▶ _Instructions for the task_: Write out each line below precisely, passing over the pictures.

▶ _Available records_:
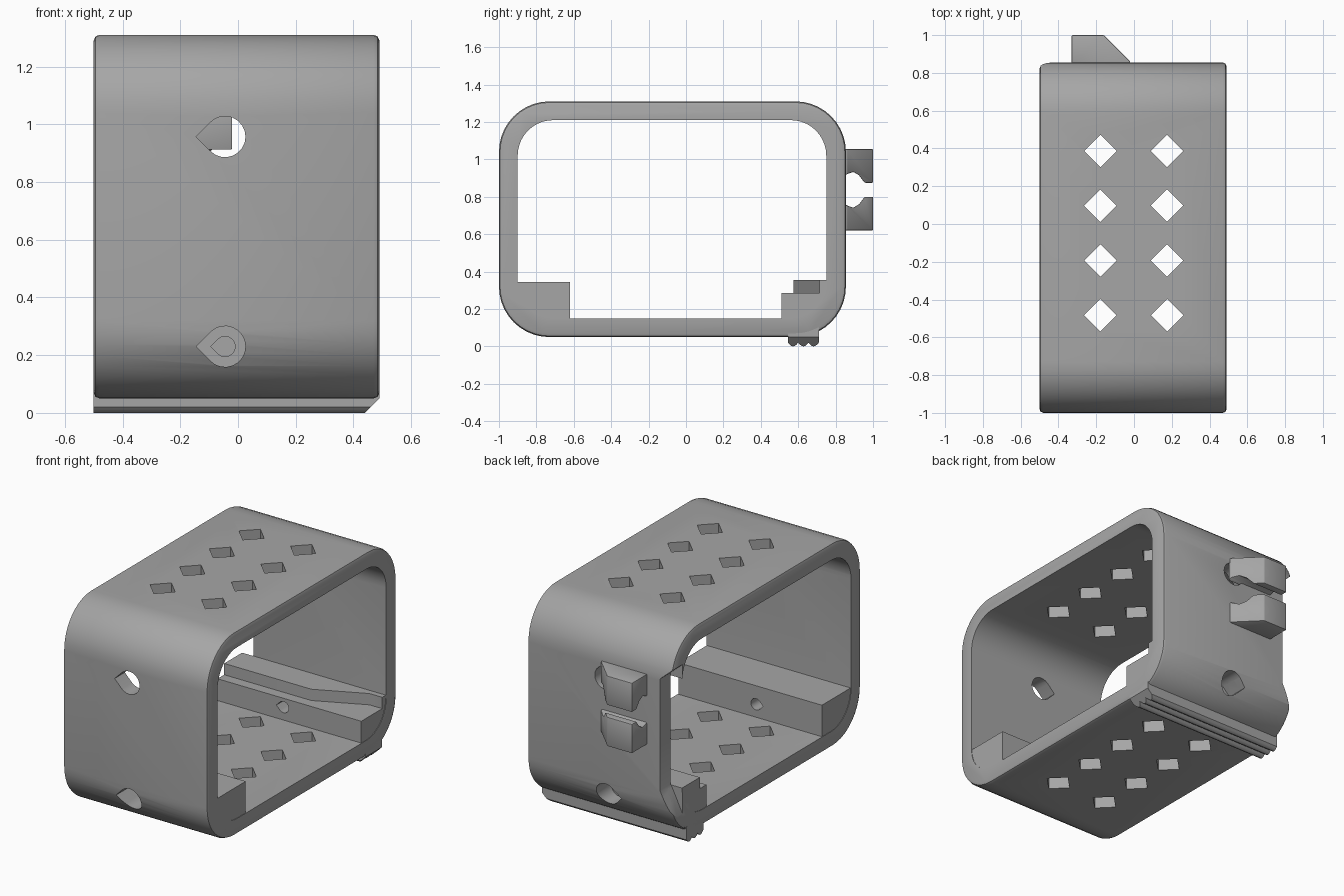
import bpy, bmesh
from math import sin, cos, pi, radians

cube = bpy.data.objects.get("Cube")
if cube:
    bpy.data.objects.remove(cube)

grey = bpy.data.materials.new("plain grey")
grey.use_nodes = True
GREY = (0.38, 0.38, 0.38, 1)
grey.diffuse_color = GREY
grey.node_tree.nodes["Principled BSDF"].inputs["Base Color"].default_value = GREY


def prism(name, pts, axis, a, b):
    """Extrude a 2D profile along one axis from a to b."""
    place = {"x": lambda u, v, t: (t, u, v),
             "y": lambda u, v, t: (u, t, v),
             "z": lambda u, v, t: (u, v, t)}[axis]
    bm = bmesh.new()
    ends = [[bm.verts.new(place(u, v, t)) for u, v in pts] for t in (a, b)]
    for end in ends:
        bm.faces.new(end)
    n = len(pts)
    for i in range(n):
        j = (i + 1) % n
        bm.faces.new((ends[0][i], ends[0][j], ends[1][j], ends[1][i]))
    bmesh.ops.recalc_face_normals(bm, faces=bm.faces)
    mesh = bpy.data.meshes.new(name)
    bm.to_mesh(mesh)
    bm.free()
    mesh.materials.append(grey)
    obj = bpy.data.objects.new(name, mesh)
    bpy.context.collection.objects.link(obj)
    return obj


def select(obj):
    bpy.ops.object.select_all(action="DESELECT")
    obj.select_set(True)
    bpy.context.view_layer.objects.active = obj


def bevel(obj, width, segments=2, angle=60):
    mod = obj.modifiers.new("bevel", "BEVEL")
    mod.width, mod.segments = width, segments
    mod.limit_method, mod.angle_limit = "ANGLE", radians(angle)
    select(obj)
    bpy.ops.object.modifier_apply(modifier=mod.name)


def cut(obj, cutters):
    for cutter in cutters:
        mod = obj.modifiers.new("cut", "BOOLEAN")
        mod.operation, mod.solver, mod.object = "DIFFERENCE", "EXACT", cutter
        select(obj)
        bpy.ops.object.modifier_apply(modifier=mod.name)


def rounded(u0, u1, v0, v1, r, steps=10):
    pts = []
    for k, (u, v) in enumerate([(u1 - r, v1 - r), (u0 + r, v1 - r),
                                (u0 + r, v0 + r), (u1 - r, v0 + r)]):
        for i in range(steps + 1):
            a = (k + i / steps) * pi / 2
            pts.append((u + r * cos(a), v + r * sin(a)))
    return pts


def teardrop(u, v, r):
    arc = [radians(-135 + 270 * i / 16) for i in range(17)]
    return [(u + r * cos(a), v + r * sin(a)) for a in arc] + [(u - 1.41 * r, v)]


LEFT, RIGHT = -0.5, 0.49

# Rounded sleeve, open at both ends
shell = prism("case_shell", rounded(-1, 0.855, 0.05, 1.31, 0.27), "x", LEFT, RIGHT)
bevel(shell, 0.02)

# Rails along the bottom corners
front_rail = prism("front_rail", [(-0.95, 0.345), (-0.62, 0.345), (-0.62, 0.1),
                                  (-0.75, 0.1), (-0.92, 0.16)],
                   "x", LEFT + 0.003, RIGHT - 0.003)
back_rail = prism("back_rail", [(0.51, 0.1), (0.51, 0.285), (0.575, 0.285), (0.575, 0.355),
                                (0.8, 0.355), (0.8, 0.2), (0.72, 0.1)],
                  "x", LEFT + 0.003, RIGHT - 0.003)

# Cutters: cavity, diamond vents, wall notch
cavity = prism("cavity", rounded(-0.9, 0.75, 0.15, 1.21, 0.19), "x", -1, 1)
vents = []
d = 0.086
for x in (-0.178, 0.175):
    for i in range(4):
        y = 0.387 - 0.29 * i
        vents.append(prism("vent", [(x - d, y), (x, y - d), (x + d, y), (x, y + d)],
                           "z", -0.5, 2))
notch = prism("notch", [(-0.7, 1.12), (-0.5, 1.12), (-0.42, 1.05), (-0.42, 0.36),
                        (-0.5, 0.2), (-0.7, 0.2)], "y", 0.749, 1.2)

# Cutters: teardrop fixing holes, wide in the walls and narrow in the rails
HOLE_X = -0.045
top_hole = prism("top_hole", teardrop(HOLE_X, 0.957, 0.071), "y", -2, 2)
front_bore = prism("front_bore", teardrop(HOLE_X, 0.23, 0.071), "y", -2, -0.82)
back_bore = prism("back_bore", teardrop(HOLE_X, 0.23, 0.071), "y", 0.7, 2)
front_pin = prism("front_pin", teardrop(HOLE_X, 0.23, 0.035), "y", -0.9, -0.5)
back_pin = prism("back_pin", teardrop(HOLE_X, 0.23, 0.035), "y", 0.4, 0.66)
ridge_taper = prism("ridge_taper", [(0.1, 0.45), (0.1, 0.575), (0.4, 0.715),
                                    (0.7, 0.715), (0.7, 0.45)], "z", 0.285, 0.5)

cut(shell, [cavity, notch, top_hole, front_bore, back_bore] + vents)
cut(front_rail, [front_bore, front_pin])
cut(back_rail, [notch, back_bore, back_pin, ridge_taper])

# Scalloped grip strip under the back corner
lobes = [(0.545 + 0.165 * i / 18, 0.02 - 0.02 * abs(sin(pi * i / 6))) for i in range(19)]
grip = prism("grip_strip", lobes + [(0.71, 0.1), (0.545, 0.1)], "x", LEFT, RIGHT)
grip_end = prism("grip_end", [(0.43, -0.01), (0.49, 0.05), (0.6, 0.05), (0.6, -0.01)],
                 "y", 0.4, 0.9)
cut(grip, [grip_end])

# Pair of clip jaws on the back
jaw = [(0.84, 0.62), (1.0, 0.62), (1.0, 0.8), (0.955, 0.8), (0.925, 0.76),
       (0.895, 0.742), (0.865, 0.752), (0.84, 0.765)]
jaw_slant = prism("jaw_slant", [(-0.02, 0.86), (-0.16, 1.0), (-0.21, 1.05),
                                (0.2, 1.05), (0.2, 0.86)], "z", 0, 2)
jaws = []
for name, pts in (("lower_clip_jaw", jaw),
                  ("upper_clip_jaw", [(u, 1.675 - v) for u, v in jaw])):
    obj = prism(name, pts, "x", -0.33, -0.02)
    cut(obj, [jaw_slant])
    bevel(obj, 0.015, 2, 40)
    jaws.append(obj)

for helper in vents + [cavity, notch, top_hole, front_bore, back_bore, front_pin,
                       back_pin, ridge_taper, grip_end, jaw_slant]:
    bpy.data.objects.remove(helper)

for obj in [shell, front_rail, back_rail, grip] + jaws:
    select(obj)
    bpy.ops.object.shade_smooth_by_angle(angle=radians(30))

▶ _Answer to this problem_:
import bpy, bmesh
from math import sin, cos, pi, radians

cube = bpy.data.objects.get("Cube")
if cube:
    bpy.data.objects.remove(cube)

grey = bpy.data.materials.new("plain grey")
grey.use_nodes = True
GREY = (0.38, 0.38, 0.38, 1)
grey.diffuse_color = GREY
grey.node_tree.nodes["Principled BSDF"].inputs["Base Color"].default_value = GREY


def prism(name, pts, axis, a, b):
    """Extrude a 2D profile along one axis from a to b."""
    place = {"x": lambda u, v, t: (t, u, v),
             "y": lambda u, v, t: (u, t, v),
             "z": lambda u, v, t: (u, v, t)}[axis]
    bm = bmesh.new()
    ends = [[bm.verts.new(place(u, v, t)) for u, v in pts] for t in (a, b)]
    for end in ends:
        bm.faces.new(end)
    n = len(pts)
    for i in range(n):
        j = (i + 1) % n
        bm.faces.new((ends[0][i], ends[0][j], ends[1][j], ends[1][i]))
    bmesh.ops.recalc_face_normals(bm, faces=bm.faces)
    mesh = bpy.data.meshes.new(name)
    bm.to_mesh(mesh)
    bm.free()
    mesh.materials.append(grey)
    obj = bpy.data.objects.new(name, mesh)
    bpy.context.collection.objects.link(obj)
    return obj


def select(obj):
    bpy.ops.object.select_all(action="DESELECT")
    obj.select_set(True)
    bpy.context.view_layer.objects.active = obj


def bevel(obj, width, segments=2, angle=60):
    mod = obj.modifiers.new("bevel", "BEVEL")
    mod.width, mod.segments = width, segments
    mod.limit_method, mod.angle_limit = "ANGLE", radians(angle)
    select(obj)
    bpy.ops.object.modifier_apply(modifier=mod.name)


def cut(obj, cutters):
    for cutter in cutters:
        mod = obj.modifiers.new("cut", "BOOLEAN")
        mod.operation, mod.solver, mod.object = "DIFFERENCE", "EXACT", cutter
        select(obj)
        bpy.ops.object.modifier_apply(modifier=mod.name)


def rounded(u0, u1, v0, v1, r, steps=10):
    pts = []
    for k, (u, v) in enumerate([(u1 - r, v1 - r), (u0 + r, v1 - r),
                                (u0 + r, v0 + r), (u1 - r, v0 + r)]):
        for i in range(steps + 1):
            a = (k + i / steps) * pi / 2
            pts.append((u + r * cos(a), v + r * sin(a)))
    return pts


def teardrop(u, v, r):
    arc = [radians(-135 + 270 * i / 16) for i in range(17)]
    return [(u + r * cos(a), v + r * sin(a)) for a in arc] + [(u - 1.41 * r, v)]


LEFT, RIGHT = -0.5, 0.49

# Rounded sleeve, open at both ends
shell = prism("case_shell", rounded(-1, 0.855, 0.05, 1.31, 0.27), "x", LEFT, RIGHT)
bevel(shell, 0.02)

# Rails along the bottom corners
front_rail = prism("front_rail", [(-0.95, 0.345), (-0.62, 0.345), (-0.62, 0.1),
                                  (-0.75, 0.1), (-0.92, 0.16)],
                   "x", LEFT + 0.003, RIGHT - 0.003)
back_rail = prism("back_rail", [(0.51, 0.1), (0.51, 0.285), (0.575, 0.285), (0.575, 0.355),
                                (0.8, 0.355), (0.8, 0.2), (0.72, 0.1)],
                  "x", LEFT + 0.003, RIGHT - 0.003)

# Cutters: cavity, diamond vents, wall notch
cavity = prism("cavity", rounded(-0.9, 0.75, 0.15, 1.21, 0.19), "x", -1, 1)
vents = []
d = 0.086
for x in (-0.178, 0.175):
    for i in range(4):
        y = 0.387 - 0.29 * i
        vents.append(prism("vent", [(x - d, y), (x, y - d), (x + d, y), (x, y + d)],
                           "z", -0.5, 2))
notch = prism("notch", [(-0.7, 1.12), (-0.5, 1.12), (-0.42, 1.05), (-0.42, 0.36),
                        (-0.5, 0.2), (-0.7, 0.2)], "y", 0.749, 1.2)

# Cutters: teardrop fixing holes, wide in the walls and narrow in the rails
HOLE_X = -0.045
top_hole = prism("top_hole", teardrop(HOLE_X, 0.957, 0.071), "y", -2, 2)
front_bore = prism("front_bore", teardrop(HOLE_X, 0.23, 0.071), "y", -2, -0.82)
back_bore = prism("back_bore", teardrop(HOLE_X, 0.23, 0.071), "y", 0.7, 2)
front_pin = prism("front_pin", teardrop(HOLE_X, 0.23, 0.035), "y", -0.9, -0.5)
back_pin = prism("back_pin", teardrop(HOLE_X, 0.23, 0.035), "y", 0.4, 0.66)
ridge_taper = prism("ridge_taper", [(0.1, 0.45), (0.1, 0.575), (0.4, 0.715),
                                    (0.7, 0.715), (0.7, 0.45)], "z", 0.285, 0.5)

cut(shell, [cavity, notch, top_hole, front_bore, back_bore] + vents)
cut(front_rail, [front_bore, front_pin])
cut(back_rail, [notch, back_bore, back_pin, ridge_taper])

# Scalloped grip strip under the back corner
lobes = [(0.545 + 0.165 * i / 18, 0.02 - 0.02 * abs(sin(pi * i / 6))) for i in range(19)]
grip = prism("grip_strip", lobes + [(0.71, 0.1), (0.545, 0.1)], "x", LEFT, RIGHT)
grip_end = prism("grip_end", [(0.43, -0.01), (0.49, 0.05), (0.6, 0.05), (0.6, -0.01)],
                 "y", 0.4, 0.9)
cut(grip, [grip_end])

# Pair of clip jaws on the back
jaw = [(0.84, 0.62), (1.0, 0.62), (1.0, 0.8), (0.955, 0.8), (0.925, 0.76),
       (0.895, 0.742), (0.865, 0.752), (0.84, 0.765)]
jaw_slant = prism("jaw_slant", [(-0.02, 0.86), (-0.16, 1.0), (-0.21, 1.05),
                                (0.2, 1.05), (0.2, 0.86)], "z", 0, 2)
jaws = []
for name, pts in (("lower_clip_jaw", jaw),
                  ("upper_clip_jaw", [(u, 1.675 - v) for u, v in jaw])):
    obj = prism(name, pts, "x", -0.33, -0.02)
    cut(obj, [jaw_slant])
    bevel(obj, 0.015, 2, 40)
    jaws.append(obj)

for helper in vents + [cavity, notch, top_hole, front_bore, back_bore, front_pin,
                       back_pin, ridge_taper, grip_end, jaw_slant]:
    bpy.data.objects.remove(helper)

for obj in [shell, front_rail, back_rail, grip] + jaws:
    select(obj)
    bpy.ops.object.shade_smooth_by_angle(angle=radians(30))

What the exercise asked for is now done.